_Your instructions_
Your answer should be the line containing "0.94), (SIDEBOARD, 0.68))" and each line after it through the end of the data below, repeated exactly.

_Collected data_
%%

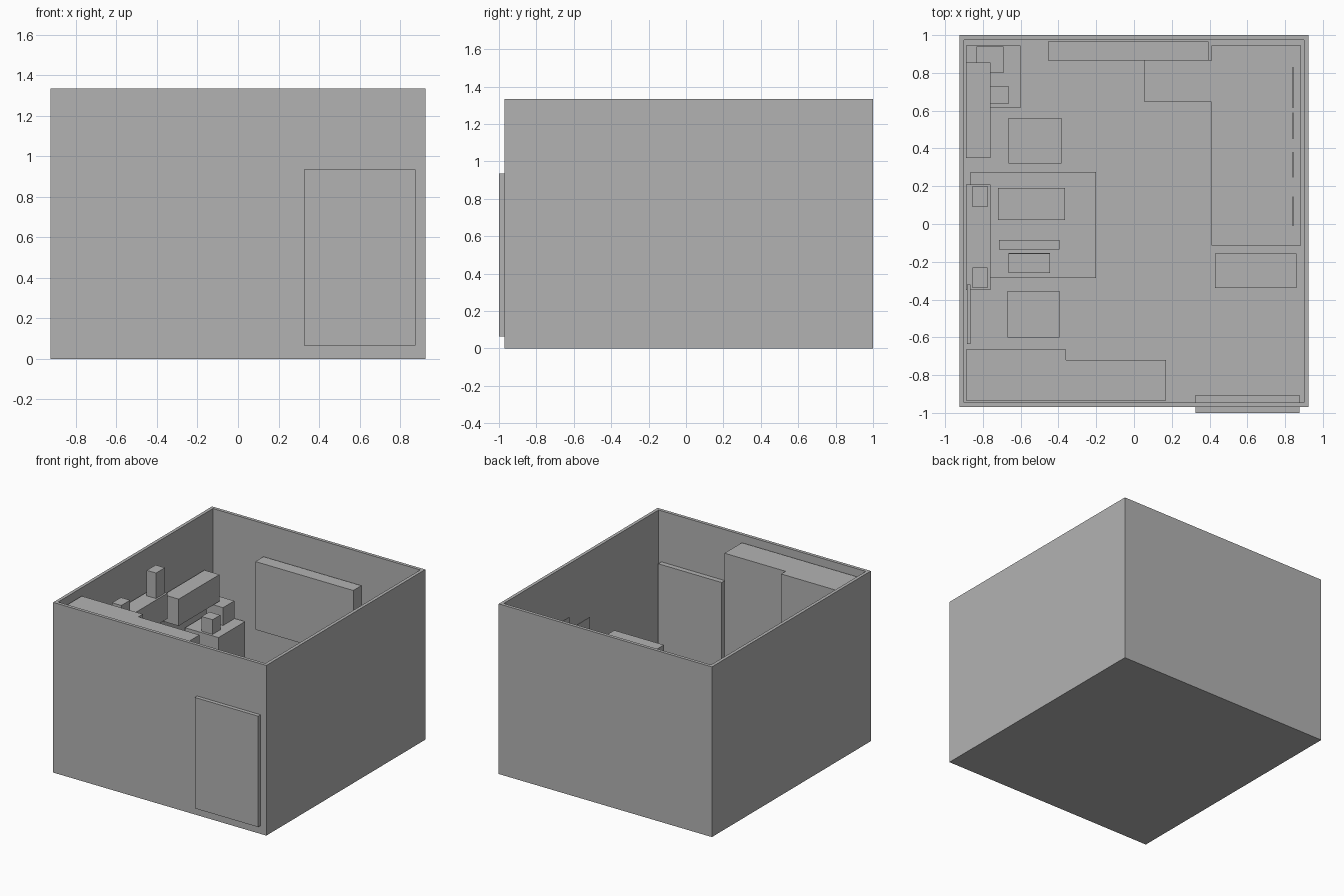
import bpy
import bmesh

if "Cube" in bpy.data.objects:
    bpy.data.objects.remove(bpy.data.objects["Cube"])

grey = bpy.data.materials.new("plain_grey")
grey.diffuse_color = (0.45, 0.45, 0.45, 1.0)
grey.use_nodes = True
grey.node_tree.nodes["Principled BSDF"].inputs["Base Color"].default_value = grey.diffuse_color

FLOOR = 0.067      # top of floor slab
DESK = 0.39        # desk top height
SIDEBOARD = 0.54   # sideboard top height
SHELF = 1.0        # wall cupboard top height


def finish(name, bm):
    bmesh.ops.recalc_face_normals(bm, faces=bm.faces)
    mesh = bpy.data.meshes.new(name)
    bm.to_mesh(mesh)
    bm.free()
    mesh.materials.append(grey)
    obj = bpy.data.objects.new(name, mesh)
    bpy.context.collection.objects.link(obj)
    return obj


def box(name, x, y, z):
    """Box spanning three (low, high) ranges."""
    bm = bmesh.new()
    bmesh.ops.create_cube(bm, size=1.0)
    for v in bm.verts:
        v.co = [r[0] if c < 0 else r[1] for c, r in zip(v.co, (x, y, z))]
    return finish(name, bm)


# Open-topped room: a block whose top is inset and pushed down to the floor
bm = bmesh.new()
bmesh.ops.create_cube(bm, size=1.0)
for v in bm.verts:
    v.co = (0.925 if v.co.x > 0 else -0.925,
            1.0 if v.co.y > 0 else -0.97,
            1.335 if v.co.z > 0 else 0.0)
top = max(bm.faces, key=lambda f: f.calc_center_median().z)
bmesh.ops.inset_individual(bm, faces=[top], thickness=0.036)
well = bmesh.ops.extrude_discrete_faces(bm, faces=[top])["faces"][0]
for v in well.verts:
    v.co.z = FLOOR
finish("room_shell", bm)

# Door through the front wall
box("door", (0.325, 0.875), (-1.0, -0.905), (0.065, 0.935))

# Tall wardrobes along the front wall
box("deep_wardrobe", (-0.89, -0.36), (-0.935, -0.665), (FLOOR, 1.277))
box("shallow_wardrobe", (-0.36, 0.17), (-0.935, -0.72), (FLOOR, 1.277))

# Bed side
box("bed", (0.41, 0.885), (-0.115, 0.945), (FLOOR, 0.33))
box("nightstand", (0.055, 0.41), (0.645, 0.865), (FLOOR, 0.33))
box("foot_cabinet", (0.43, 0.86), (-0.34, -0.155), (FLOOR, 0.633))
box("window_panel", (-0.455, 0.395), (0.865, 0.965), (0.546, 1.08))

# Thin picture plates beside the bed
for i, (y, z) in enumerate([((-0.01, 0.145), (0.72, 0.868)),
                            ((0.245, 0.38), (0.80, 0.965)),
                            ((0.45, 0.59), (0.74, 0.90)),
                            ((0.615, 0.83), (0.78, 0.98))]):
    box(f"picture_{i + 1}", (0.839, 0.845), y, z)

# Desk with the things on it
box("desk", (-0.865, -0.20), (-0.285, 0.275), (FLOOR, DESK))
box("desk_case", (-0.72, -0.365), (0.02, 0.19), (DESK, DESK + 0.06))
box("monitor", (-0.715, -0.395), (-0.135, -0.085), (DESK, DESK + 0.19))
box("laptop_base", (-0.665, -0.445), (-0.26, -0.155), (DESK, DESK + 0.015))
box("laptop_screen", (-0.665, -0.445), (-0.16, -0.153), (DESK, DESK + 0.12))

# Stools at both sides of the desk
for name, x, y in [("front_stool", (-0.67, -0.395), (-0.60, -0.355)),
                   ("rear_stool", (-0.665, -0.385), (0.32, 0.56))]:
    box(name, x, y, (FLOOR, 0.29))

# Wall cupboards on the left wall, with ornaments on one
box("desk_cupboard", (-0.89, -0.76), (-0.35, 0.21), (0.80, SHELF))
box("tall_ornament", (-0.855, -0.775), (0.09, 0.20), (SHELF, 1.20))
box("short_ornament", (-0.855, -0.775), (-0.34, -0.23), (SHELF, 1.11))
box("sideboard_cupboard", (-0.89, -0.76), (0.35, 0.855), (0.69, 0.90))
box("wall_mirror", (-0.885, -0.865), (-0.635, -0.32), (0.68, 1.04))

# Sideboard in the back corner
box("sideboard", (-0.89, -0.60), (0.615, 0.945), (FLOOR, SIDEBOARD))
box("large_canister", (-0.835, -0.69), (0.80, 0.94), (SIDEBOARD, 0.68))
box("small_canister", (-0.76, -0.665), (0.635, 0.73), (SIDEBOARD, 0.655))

%%

_Result_
box("large_canister", (-0.835, -0.69), (0.80, 0.94), (SIDEBOARD, 0.68))
box("small_canister", (-0.76, -0.665), (0.635, 0.73), (SIDEBOARD, 0.655))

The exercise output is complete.